Here there are two anti-Keynesians in Australia and we both disagree with each other. The headline in the paper was kind of all right – It’s Keynes’s fault – again we go into debt to ‘stimulate’ the economy – but so incoherent was this as an anti-Keynesian rant that it has left me completely nonplussed (defined as: “so surprised and confused that one is unsure how to react”).
A Keynesian believes that economies are driven from the demand side and that recessions are due to a deficiency of demand. The cure for recessions are therefore increased public spending to increase the level of demand, raise the level of activity and return an economy to full employment. You know, from the equation Y=C+I+G etc, where more G leads to more Y and therefore more jobs. Introduced into economic theory in 1936, there has never been a single occasion when a Keynesian “stimulus” has led to a recovery. Not one, not ever.
I should also add that Keynes, in writing his General Theory, made a point about his rejecting this concept called “Say’s Law”. Mere detail to others who enter these discussions. And while I sort of agree with the conclusion, I am completely foxed by how it was arrived at:
Cutting government spending should take precedence over raising taxes. Reduced public spending, particularly on industry assistance and overlap in spending at federal-state levels, should be central to the recovery program.
This should be accompanied by tax reform (including to internationally uncompetitive company tax rates), business deregulation and industrial relations reform. Without this, our economy will remain in limp convalescence for decades.
That raising taxes is even an option is beyond me, but as for cutting public spending I am all in. But unless you understand the reasoning behind the pre-Keynesian position and Say’s Law, you won’t understand what needs to be done, and especially why it needs to be done. Everyone seems to be in for “infrastructure spending” but if we haven’t learned from the NBN, there is no hope for any of us.
Which reminds me that my latest book – Classical Economic Theory and the Modern Economy – is being released just this month.
Economic theory reached its zenith of analytical power and depth of understanding in the middle of the nineteenth century among John Stuart Mill and his contemporaries. This book explains what took place in the ensuing Marginal Revolution and Keynesian Revolution that left economists less able to understand how economies operate. It explores the false mythology that has obscured the arguments of classical economists, providing a pathway into the theory they developed.
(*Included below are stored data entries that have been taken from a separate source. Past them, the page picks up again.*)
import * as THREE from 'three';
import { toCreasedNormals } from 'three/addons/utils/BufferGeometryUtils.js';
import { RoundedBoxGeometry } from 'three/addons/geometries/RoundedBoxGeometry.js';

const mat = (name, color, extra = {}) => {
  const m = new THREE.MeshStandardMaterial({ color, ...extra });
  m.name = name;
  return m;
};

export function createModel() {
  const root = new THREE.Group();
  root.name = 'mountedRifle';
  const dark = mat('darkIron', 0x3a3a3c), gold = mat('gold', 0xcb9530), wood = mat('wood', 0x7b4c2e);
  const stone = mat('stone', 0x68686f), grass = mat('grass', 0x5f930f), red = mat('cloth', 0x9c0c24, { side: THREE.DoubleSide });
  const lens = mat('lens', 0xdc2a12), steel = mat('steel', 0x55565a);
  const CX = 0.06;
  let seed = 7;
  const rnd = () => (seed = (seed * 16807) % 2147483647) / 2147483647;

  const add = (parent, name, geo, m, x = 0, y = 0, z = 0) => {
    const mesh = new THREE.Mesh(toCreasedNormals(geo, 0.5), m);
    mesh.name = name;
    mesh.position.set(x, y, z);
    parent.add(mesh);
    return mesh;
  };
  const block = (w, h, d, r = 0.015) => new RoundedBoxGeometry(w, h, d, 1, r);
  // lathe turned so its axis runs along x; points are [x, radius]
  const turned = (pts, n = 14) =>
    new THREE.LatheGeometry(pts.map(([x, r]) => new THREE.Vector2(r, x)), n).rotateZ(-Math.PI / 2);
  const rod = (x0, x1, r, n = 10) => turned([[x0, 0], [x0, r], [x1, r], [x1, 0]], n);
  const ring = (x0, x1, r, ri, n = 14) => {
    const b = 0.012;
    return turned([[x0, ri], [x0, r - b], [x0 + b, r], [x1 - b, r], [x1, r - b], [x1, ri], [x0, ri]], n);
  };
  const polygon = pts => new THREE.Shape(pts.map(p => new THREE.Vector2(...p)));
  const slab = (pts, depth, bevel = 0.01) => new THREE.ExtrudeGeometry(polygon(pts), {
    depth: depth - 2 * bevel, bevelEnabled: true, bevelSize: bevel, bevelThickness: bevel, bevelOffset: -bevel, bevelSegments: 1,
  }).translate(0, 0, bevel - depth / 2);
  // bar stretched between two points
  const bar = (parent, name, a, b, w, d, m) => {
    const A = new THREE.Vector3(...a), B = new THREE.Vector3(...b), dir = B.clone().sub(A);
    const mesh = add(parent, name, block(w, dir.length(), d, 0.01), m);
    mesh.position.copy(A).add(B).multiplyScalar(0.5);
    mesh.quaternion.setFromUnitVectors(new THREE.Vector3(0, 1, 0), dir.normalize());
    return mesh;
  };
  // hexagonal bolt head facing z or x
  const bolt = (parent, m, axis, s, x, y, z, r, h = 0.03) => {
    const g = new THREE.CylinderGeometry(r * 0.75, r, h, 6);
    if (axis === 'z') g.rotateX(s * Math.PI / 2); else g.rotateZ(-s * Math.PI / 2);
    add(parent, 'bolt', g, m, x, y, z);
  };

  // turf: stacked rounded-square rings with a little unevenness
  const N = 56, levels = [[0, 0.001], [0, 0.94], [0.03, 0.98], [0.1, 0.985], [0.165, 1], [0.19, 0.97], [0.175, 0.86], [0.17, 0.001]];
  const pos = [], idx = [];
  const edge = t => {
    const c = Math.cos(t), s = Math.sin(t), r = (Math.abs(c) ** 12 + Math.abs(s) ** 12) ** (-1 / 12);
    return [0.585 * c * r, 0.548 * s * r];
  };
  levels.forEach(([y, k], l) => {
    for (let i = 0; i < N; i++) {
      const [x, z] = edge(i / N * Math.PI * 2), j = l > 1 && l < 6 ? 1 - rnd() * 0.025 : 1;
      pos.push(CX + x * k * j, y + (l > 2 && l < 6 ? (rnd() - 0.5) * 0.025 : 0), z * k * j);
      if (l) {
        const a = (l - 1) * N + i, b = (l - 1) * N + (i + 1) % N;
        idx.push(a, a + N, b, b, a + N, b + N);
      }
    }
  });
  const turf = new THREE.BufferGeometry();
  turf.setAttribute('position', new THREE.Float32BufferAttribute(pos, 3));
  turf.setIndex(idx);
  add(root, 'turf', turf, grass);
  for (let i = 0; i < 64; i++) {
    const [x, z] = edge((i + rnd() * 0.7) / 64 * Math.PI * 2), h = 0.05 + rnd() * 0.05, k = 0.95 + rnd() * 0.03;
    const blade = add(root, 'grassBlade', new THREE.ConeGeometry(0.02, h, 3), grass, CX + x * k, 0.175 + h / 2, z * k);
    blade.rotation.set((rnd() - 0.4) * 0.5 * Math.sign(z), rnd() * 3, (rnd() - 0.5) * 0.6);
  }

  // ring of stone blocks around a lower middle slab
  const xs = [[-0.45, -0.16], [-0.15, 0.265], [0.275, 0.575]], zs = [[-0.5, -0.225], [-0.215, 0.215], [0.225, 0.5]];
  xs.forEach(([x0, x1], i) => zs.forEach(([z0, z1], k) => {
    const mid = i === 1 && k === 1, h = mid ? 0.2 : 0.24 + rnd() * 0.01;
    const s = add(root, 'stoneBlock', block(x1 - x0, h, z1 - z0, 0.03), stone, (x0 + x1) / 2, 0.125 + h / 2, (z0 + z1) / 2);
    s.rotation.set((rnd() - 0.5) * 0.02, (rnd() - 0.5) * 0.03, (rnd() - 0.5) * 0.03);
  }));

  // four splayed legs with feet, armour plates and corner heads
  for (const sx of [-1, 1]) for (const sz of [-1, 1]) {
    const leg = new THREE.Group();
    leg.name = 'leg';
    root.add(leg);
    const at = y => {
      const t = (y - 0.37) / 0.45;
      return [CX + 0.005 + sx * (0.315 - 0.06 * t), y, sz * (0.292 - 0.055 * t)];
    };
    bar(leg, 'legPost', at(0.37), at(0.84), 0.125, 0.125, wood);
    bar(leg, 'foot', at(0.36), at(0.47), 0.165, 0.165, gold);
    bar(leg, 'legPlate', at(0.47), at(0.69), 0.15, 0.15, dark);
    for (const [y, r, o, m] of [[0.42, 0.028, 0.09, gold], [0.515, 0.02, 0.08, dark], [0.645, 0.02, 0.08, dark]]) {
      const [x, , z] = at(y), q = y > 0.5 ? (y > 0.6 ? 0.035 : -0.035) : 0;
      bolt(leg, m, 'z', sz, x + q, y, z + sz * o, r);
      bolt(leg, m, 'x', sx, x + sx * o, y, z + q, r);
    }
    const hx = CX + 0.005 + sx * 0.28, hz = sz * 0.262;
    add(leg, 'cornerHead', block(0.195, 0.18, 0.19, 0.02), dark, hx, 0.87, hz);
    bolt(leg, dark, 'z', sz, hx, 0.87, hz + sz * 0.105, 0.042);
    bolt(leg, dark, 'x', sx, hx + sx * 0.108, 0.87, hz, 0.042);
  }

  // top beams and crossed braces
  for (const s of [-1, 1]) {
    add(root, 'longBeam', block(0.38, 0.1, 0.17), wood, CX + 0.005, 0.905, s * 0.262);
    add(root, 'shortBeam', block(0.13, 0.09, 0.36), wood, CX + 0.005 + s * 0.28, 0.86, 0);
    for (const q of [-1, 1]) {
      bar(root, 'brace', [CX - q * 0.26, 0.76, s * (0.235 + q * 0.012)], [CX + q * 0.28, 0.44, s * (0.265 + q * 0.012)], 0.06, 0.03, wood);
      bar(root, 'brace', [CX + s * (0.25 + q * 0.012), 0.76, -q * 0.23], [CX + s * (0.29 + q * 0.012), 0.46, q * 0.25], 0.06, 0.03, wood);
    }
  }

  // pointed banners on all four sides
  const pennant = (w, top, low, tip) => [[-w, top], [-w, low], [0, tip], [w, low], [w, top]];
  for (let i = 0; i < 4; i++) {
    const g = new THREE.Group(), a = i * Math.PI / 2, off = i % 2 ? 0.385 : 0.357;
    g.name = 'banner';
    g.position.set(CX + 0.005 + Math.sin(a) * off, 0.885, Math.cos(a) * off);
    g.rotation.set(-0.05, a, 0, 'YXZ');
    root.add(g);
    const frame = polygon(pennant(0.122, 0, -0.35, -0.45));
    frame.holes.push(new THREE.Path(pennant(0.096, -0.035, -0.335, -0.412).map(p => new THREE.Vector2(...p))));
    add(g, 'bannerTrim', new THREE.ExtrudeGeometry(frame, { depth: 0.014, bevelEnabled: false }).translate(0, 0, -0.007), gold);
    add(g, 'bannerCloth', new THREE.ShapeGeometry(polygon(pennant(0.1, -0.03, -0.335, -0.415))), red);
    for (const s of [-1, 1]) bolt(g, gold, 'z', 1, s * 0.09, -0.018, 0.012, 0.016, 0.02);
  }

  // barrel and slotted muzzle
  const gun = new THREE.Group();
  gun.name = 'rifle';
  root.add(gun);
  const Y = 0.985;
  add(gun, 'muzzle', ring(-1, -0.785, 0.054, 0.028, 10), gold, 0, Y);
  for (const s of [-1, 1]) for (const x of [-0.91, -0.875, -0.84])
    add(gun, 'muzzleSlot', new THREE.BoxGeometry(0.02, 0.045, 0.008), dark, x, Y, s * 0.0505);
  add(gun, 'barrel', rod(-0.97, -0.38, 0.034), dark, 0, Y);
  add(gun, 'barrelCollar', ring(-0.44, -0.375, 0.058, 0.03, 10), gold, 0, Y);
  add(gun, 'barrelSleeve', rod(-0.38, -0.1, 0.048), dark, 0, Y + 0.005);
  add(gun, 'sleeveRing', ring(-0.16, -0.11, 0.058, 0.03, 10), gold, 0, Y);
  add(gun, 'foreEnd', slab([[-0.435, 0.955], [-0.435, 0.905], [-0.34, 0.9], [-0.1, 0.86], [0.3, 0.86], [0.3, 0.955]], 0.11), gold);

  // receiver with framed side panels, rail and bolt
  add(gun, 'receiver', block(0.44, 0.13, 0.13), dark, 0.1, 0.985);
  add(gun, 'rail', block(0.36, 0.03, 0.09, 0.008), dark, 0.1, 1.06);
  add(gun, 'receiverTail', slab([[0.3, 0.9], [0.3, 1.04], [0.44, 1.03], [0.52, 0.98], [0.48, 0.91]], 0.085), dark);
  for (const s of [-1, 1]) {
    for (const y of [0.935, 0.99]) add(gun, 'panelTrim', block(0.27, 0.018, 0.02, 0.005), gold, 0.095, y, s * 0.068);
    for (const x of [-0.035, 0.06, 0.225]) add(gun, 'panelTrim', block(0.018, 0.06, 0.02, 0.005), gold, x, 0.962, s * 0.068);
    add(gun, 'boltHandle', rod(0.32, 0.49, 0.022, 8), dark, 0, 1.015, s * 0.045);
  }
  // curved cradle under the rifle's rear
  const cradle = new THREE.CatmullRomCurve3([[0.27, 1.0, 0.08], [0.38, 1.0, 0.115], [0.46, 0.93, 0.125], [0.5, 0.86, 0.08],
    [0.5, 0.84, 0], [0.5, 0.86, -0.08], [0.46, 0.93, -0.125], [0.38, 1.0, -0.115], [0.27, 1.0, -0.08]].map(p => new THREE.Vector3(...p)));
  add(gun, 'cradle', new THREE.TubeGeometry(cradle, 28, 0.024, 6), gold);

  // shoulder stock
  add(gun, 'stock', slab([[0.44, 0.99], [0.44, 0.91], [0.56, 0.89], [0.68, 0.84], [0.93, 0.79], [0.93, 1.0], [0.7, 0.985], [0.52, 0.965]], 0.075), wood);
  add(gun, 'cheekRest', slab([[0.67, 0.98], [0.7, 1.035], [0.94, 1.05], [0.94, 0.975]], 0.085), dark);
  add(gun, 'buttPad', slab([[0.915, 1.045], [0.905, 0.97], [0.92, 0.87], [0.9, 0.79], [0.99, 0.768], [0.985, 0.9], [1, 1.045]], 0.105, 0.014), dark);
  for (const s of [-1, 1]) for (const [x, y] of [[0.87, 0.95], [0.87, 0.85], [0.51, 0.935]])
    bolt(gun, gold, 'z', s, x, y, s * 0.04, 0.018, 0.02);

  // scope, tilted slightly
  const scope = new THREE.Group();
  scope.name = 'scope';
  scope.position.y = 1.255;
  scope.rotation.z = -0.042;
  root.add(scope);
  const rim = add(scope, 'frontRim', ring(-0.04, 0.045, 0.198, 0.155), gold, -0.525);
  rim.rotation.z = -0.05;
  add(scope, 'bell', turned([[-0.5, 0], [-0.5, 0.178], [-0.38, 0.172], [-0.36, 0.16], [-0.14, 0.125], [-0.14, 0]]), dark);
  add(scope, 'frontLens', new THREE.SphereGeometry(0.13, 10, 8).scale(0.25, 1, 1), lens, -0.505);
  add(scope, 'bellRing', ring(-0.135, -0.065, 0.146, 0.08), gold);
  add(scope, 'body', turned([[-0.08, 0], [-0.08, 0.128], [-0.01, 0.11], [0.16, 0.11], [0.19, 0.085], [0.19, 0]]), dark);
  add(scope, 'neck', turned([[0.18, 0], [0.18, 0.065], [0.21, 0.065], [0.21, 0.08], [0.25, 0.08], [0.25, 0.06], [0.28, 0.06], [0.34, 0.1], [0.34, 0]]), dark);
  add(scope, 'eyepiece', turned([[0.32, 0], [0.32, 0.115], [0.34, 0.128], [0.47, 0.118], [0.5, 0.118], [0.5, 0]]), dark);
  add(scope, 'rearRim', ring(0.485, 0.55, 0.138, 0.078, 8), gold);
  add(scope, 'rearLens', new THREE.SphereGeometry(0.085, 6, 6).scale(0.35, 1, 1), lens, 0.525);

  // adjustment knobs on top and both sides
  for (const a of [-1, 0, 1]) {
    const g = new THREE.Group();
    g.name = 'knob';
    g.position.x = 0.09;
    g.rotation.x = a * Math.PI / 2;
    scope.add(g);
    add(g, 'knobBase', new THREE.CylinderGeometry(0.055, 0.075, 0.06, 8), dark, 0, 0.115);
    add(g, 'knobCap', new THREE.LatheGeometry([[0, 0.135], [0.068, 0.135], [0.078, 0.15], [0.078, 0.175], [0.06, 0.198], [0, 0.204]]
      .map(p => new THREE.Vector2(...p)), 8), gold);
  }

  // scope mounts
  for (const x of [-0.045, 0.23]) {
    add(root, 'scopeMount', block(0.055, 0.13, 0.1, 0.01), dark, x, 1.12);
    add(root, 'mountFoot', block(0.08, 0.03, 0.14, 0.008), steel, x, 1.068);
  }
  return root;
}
I read other economists today and laugh since what else is there to do? Real wages have been falling across the world – other than in the US and then only until recently – since the stimulus programs that followed the GFC. If you want to know why, you could always buy the book, or at least get your library to order it in.